3-4:30 p.m. Monday, April 11, 2016
Autonomy and sociality: what we might learn from cars
Self-driving cars are among the most visible instantiations of a broader trend, to make technologies of all kinds autonomous. The aim is to make the technological object self-acting, or able to operate without outside control, vehicles moving down the road without human control. In my research I explore the relationship between the autonomy of the object and the autonomy of the people for whom it is designed. Human-computer (and machine) interaction typically focuses on the direct relationship between user and the computer / machine. Collaborative and social computing widen this to include collectives of people interacting with a computer application or system. As an anthropologist I am interested in the impact of autonomous and semi-autonomous systems on the social and relational dimensions of society more broadly. As an applied researcher developing autonomous vehicles, I am actively aware that what I create will impact not just the human-machine interaction but human-human interactions as autonomous vehicles make their way further onto the roads. Investigations of the culture of the street and road use practices, which I’ll share in this talk, provide great fodder for thinking through autonomy and sociality.

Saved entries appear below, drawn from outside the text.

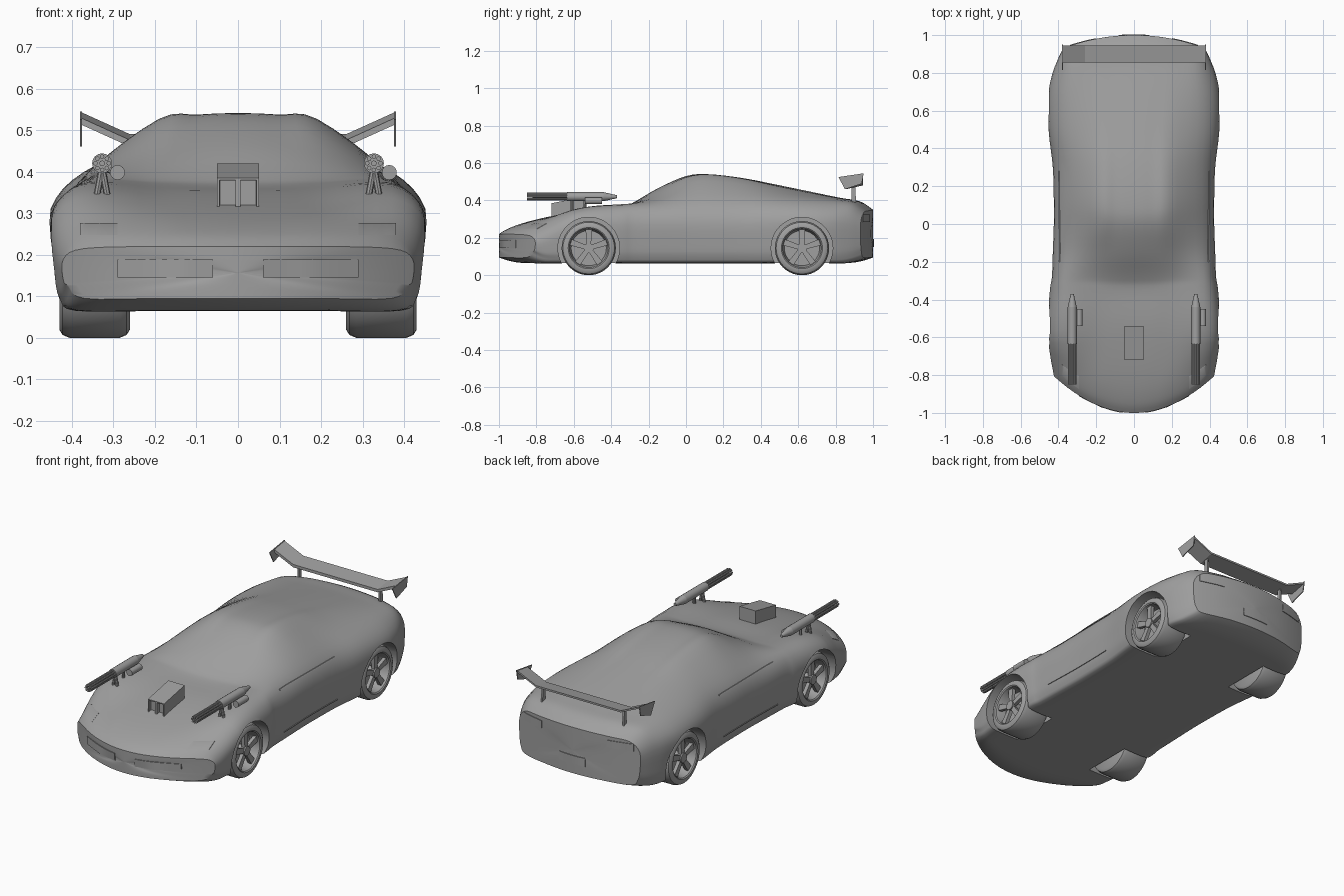
import bpy, bmesh, math
from math import sin, cos, pi
from mathutils import Vector, Matrix
from mathutils.bvhtree import BVHTree

if "Cube" in bpy.data.objects:
    bpy.data.objects.remove(bpy.data.objects["Cube"])

grey = bpy.data.materials.new("plain grey")
grey.use_nodes = True
grey.diffuse_color = (0.35, 0.35, 0.35, 1)
grey.node_tree.nodes["Principled BSDF"].inputs["Base Color"].default_value = grey.diffuse_color


def finish(name, bm, angle=35):
    bmesh.ops.recalc_face_normals(bm, faces=bm.faces)
    mesh = bpy.data.meshes.new(name)
    bm.to_mesh(mesh)
    bm.free()
    mesh.materials.append(grey)
    ob = bpy.data.objects.new(name, mesh)
    bpy.context.collection.objects.link(ob)
    smooth(ob, angle)
    return ob


def smooth(ob, angle):
    bpy.ops.object.select_all(action='DESELECT')
    ob.select_set(True)
    bpy.context.view_layer.objects.active = ob
    bpy.ops.object.shade_smooth_by_angle(angle=math.radians(angle))


def tube(bm, p, q, r1, r2=None, n=16):
    p, q = Vector(p), Vector(q)
    turn = (q - p).to_track_quat('Z', 'Y').to_matrix().to_4x4()
    bmesh.ops.create_cone(bm, cap_ends=True, segments=n, radius1=r1, radius2=r1 if r2 is None else r2,
                          depth=(q - p).length, matrix=Matrix.Translation((p + q) / 2) @ turn)


def extrude_x(bm, outline, x0, x1):
    """Solid from a (y, z) outline between two x positions."""
    ends = [[bm.verts.new((x, y, z)) for y, z in outline] for x in (x0, x1)]
    loft(bm, ends)


def loft(bm, rings, caps=True):
    n = len(rings[0])
    for a, b in zip(rings, rings[1:]):
        for i in range(n):
            bm.faces.new((a[i], a[(i + 1) % n], b[(i + 1) % n], b[i]))
    if caps:
        bm.faces.new(rings[0])
        bm.faces.new(rings[-1])


def spline(pts, steps):
    """Smooth curve through every point."""
    out = []
    for i in range(len(pts) - 1):
        b, c = pts[i], pts[i + 1]
        a = pts[i - 1] if i else b
        d = pts[min(i + 2, len(pts) - 1)]
        for k in range(steps):
            t = k / steps
            out.append([0.5 * (2 * q + (r - p) * t + (2 * p - 5 * q + 4 * r - s) * t * t
                               + (3 * q - p - 3 * r + s) * t ** 3) for p, q, r, s in zip(a, b, c, d)])
    return out + [list(pts[-1])]


# Body stations: y, roof height, roof edge x z, shoulder x z, widest x z
stations = [
    (-1, .22, .2, .22, .37, .215, .42, .19),
    (-.95, .25, .2, .25, .37, .24, .425, .2),
    (-.85, .285, .2, .285, .37, .275, .435, .23),
    (-.7, .32, .2, .32, .37, .325, .445, .27),
    (-.52, .35, .2, .352, .37, .365, .45, .3),
    (-.35, .365, .2, .37, .37, .375, .44, .3),
    (-.28, .39, .22, .385, .37, .378, .43, .3),
    (-.15, .465, .21, .44, .36, .385, .425, .3),
    (0, .53, .19, .51, .36, .395, .42, .3),
    (.12, .54, .19, .527, .36, .4, .42, .3),
    (.3, .52, .19, .507, .36, .4, .425, .3),
    (.48, .485, .2, .47, .37, .4, .445, .31),
    (.65, .45, .22, .437, .37, .395, .45, .31),
    (.82, .415, .22, .41, .35, .39, .43, .31),
    (.93, .395, .22, .392, .34, .375, .4, .3),
    (1, .35, .22, .345, .32, .335, .37, .28),
]


def body_ring(s):
    y, h, a, za, b, zb, w, zw = s
    f = .065 + .03 * max(0, (abs(y) - .85) / .15) ** 2
    half = [(0, h), (a / 2, h - (h - za) / 4), (a, za), (b, zb), (w, zw), (w, f + .45 * (zw - f)),
            (.97 * w, f + .03), (.88 * w, f), (.45 * w, f), (0, f)]
    mirrored = [(-half[1][0], half[1][1])] + half + [(-half[-2][0], half[-2][1])]
    side = spline(mirrored, 4)[4:-4]
    side[0][0] = side[-1][0] = 0
    return side + [[-x, z] for x, z in side[-2:0:-1]]


def bend(x, y):
    """Rounds the nose and tail in plan."""
    if y < -.6:
        return y + .2 * (-.6 - y) / .4 * (x / .43) ** 2
    return y - .07 * max(0, (y - .7) / .3) * (x / .38) ** 2


rings = [(s[0], body_ring(s)) for s in spline(stations, 4)]


def cap(ring):
    y, pts = ring
    mid = (pts[0][1] + min(z for x, z in pts)) / 2
    return [(y, [(x * k, mid + (z - mid) * k) for x, z in pts]) for k in (.95, .7, .4, .03)]


rings = cap(rings[0])[::-1] + rings + cap(rings[-1])
bm = bmesh.new()
loft(bm, [[bm.verts.new((x, bend(x, y), z)) for x, z in pts] for y, pts in rings])
bmesh.ops.recalc_face_normals(bm, faces=bm.faces)
surface = BVHTree.FromBMesh(bm)
body = finish("car_body", bm)

# Wheel wells
axles = (-.52, .62)
for y in axles:
    for s in (-1, 1):
        bm = bmesh.new()
        tube(bm, (s * .25, y, .145), (s * .6, y, .145), .165, n=48)
        cutter = finish("well_cutter", bm)
        cutter.hide_render = True
        mod = body.modifiers.new("well", 'BOOLEAN')
        mod.operation, mod.solver, mod.object = 'DIFFERENCE', 'EXACT', cutter
        bpy.context.view_layer.objects.active = body
        bpy.ops.object.modifier_apply(modifier=mod.name)
        bpy.data.objects.remove(cutter)
smooth(body, 35)

# Wheels
profile = [(.26, 0), (.26, .125), (.268, .138), (.285, .145), (.405, .145), (.422, .138), (.43, .125),
           (.43, .11), (.425, .104), (.41, .1), (.37, .094), (.37, 0)]
for label, y in zip(("front", "rear"), axles):
    for side, s in (("left", 1), ("right", -1)):
        bm = bmesh.new()
        n = 40
        rows = [[bm.verts.new((s * x, y + max(r, .001) * cos(2 * pi * i / n),
                               .145 + max(r, .001) * sin(2 * pi * i / n))) for i in range(n)]
                for x, r in profile]
        loft(bm, rows)
        finish(f"{label}_{side}_wheel", bm)
        bm = bmesh.new()
        tube(bm, (s * .37, y, .145), (s * .422, y, .145), .026)
        for k in range(5):
            a = pi / 2 + 2 * pi * k / 5
            quad = [(.015, -.012), (.1, -.017), (.1, .017), (.015, .012)]
            extrude_x(bm, [(y + r * cos(a) - t * sin(a), .145 + r * sin(a) + t * cos(a))
                           for r, t in quad], s * .395, s * .415)
        finish(f"{label}_{side}_spokes", bm)


# Thin plates that follow the body surface
def plate(name, axis, sign, u0, u1, z0, z1, n=8):
    bm = bmesh.new()
    layers = []
    for off in (-.004, .004):
        grid = []
        for i in range(n + 1):
            u = u0 + (u1 - u0) * i / n
            col = []
            for z in (z0, z1):
                d = Vector((-sign, 0, 0)) if axis == 'x' else Vector((0, -sign, 0))
                start = Vector((0, u, z)) if axis == 'x' else Vector((u, 0, z))
                hit = surface.ray_cast(start - d * 3, d)[0]
                col.append(bm.verts.new(hit - d * off))
            grid.append(col)
        layers.append(grid)
    inner, outer = layers
    loft(bm, [(inner[i][0], inner[i][1], outer[i][1], outer[i][0]) for i in range(n + 1)])
    finish(name, bm)


for side, s in (("left", 1), ("right", -1)):
    plate(f"{side}_headlight", 'y', -1, s * .29, s * .38, .247, .277)
    plate(f"{side}_bumper_light", 'y', -1, s * .06, s * .29, .145, .188)
    plate(f"{side}_tail_light", 'y', 1, s * .2, s * .34, .285, .325)
    plate(f"{side}_door_top_line", 'x', s, -.2, .28, .355, .36)
    plate(f"{side}_door_sill_line", 'x', s, -.2, .27, .128, .133)
plate("number_plate", 'y', 1, -.08, .08, .15, .195)

# Rear wing
bm = bmesh.new()
path = [(-.375, .52), (-.26, .468), (.26, .468), (.375, .52)]
section = [(.855, -.008), (.945, .012), (.945, .022), (.855, .008)]
loft(bm, [[bm.verts.new((x, y, z + dz)) for y, dz in section] for x, z in path])
finish("rear_wing", bm, 20)
for side, s in (("left", 1), ("right", -1)):
    bm = bmesh.new()
    extrude_x(bm, [(.815, .525), (.95, .545), (.94, .49), (.85, .46)], s * .375, s * .38)
    finish(f"{side}_wing_endplate", bm)
    bm = bmesh.new()
    extrude_x(bm, [(.885, .38), (.91, .38), (.905, .472), (.885, .472)], s * .245, s * .255)
    finish(f"{side}_wing_strut", bm)

# Hood scoop with two framed openings
bm = bmesh.new()
extrude_x(bm, [(-.72, .3), (-.72, .385), (-.54, .42), (-.54, .33)], -.05, .05)
front = min(bm.faces, key=lambda f: f.calc_center_median().y)
edges = [e for e in front.edges if abs(e.verts[0].co.x - e.verts[1].co.x) > .05]
bmesh.ops.subdivide_edges(bm, edges=edges, cuts=1)
bmesh.ops.recalc_face_normals(bm, faces=bm.faces)
faces = [f for f in bm.faces if f.normal.y < -.9]
bmesh.ops.inset_individual(bm, faces=faces, thickness=.008, depth=0)
bmesh.ops.inset_individual(bm, faces=faces, thickness=.001, depth=-.02)
finish("hood_scoop", bm)

# Hood guns
for side, s in (("left", 1), ("right", -1)):
    x, z = s * .327, .42
    bm = bmesh.new()
    for k in range(8):
        a = 2 * pi * k / 8
        px, pz = x + .016 * cos(a), z + .016 * sin(a)
        tube(bm, (px, -.85, pz), (px, -.62, pz), .0055, n=8)
    tube(bm, (x, -.82, z), (x, -.62, z), .007, n=8)
    finish(f"{side}_gun_barrels", bm)
    bm = bmesh.new()
    tube(bm, (x, -.635, z), (x, -.44, z), .024)
    tube(bm, (x, -.44, z), (x, -.37, z), .024, .008)
    finish(f"{side}_gun_body", bm)
    bm = bmesh.new()
    tube(bm, (x + .037, -.54, z - .022), (x + .037, -.45, z - .022), .018)
    tube(bm, (x, -.495, z - .01), (x + .037, -.495, z - .022), .008, n=8)
    finish(f"{side}_gun_side_tube", bm)
    bm = bmesh.new()
    for y, dx in ((-.61, -.014), (-.61, .014), (-.54, 0)):
        tube(bm, (x, y, z - .01), (x + dx, y, .335), .008, n=8)
    finish(f"{side}_gun_legs", bm)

Melissa Cefkin (PhD Anthropology, Rice) leads a social and human centered research team at Nissan Research Center-Silicon Valley. Her group focuses on exploring the potential future of having autonomous vehicles as interactive agents in the world and their potential impact on the future of mobility. She joined Nissan in 2015 from IBM Research where her research focused on work and organization. She also has experience in design and consulting, and was previously a Director of Advance Research and User Experience at Sapient Corporation, and a senior research scientist at the Institute for Research on Learning. Melissa served on the Board of Directors and conference co-organizer for the Ethnographic Praxis in Industry Conference (EPIC). She is the editor of Ethnography and the Corporate Encounter (Berghahn Books 2009) and numerous other publications. A Fulbright award grantee, she enjoys frequent presentations at conferences, and has served a committee for the National Academies of Science and on a number of editorial boards.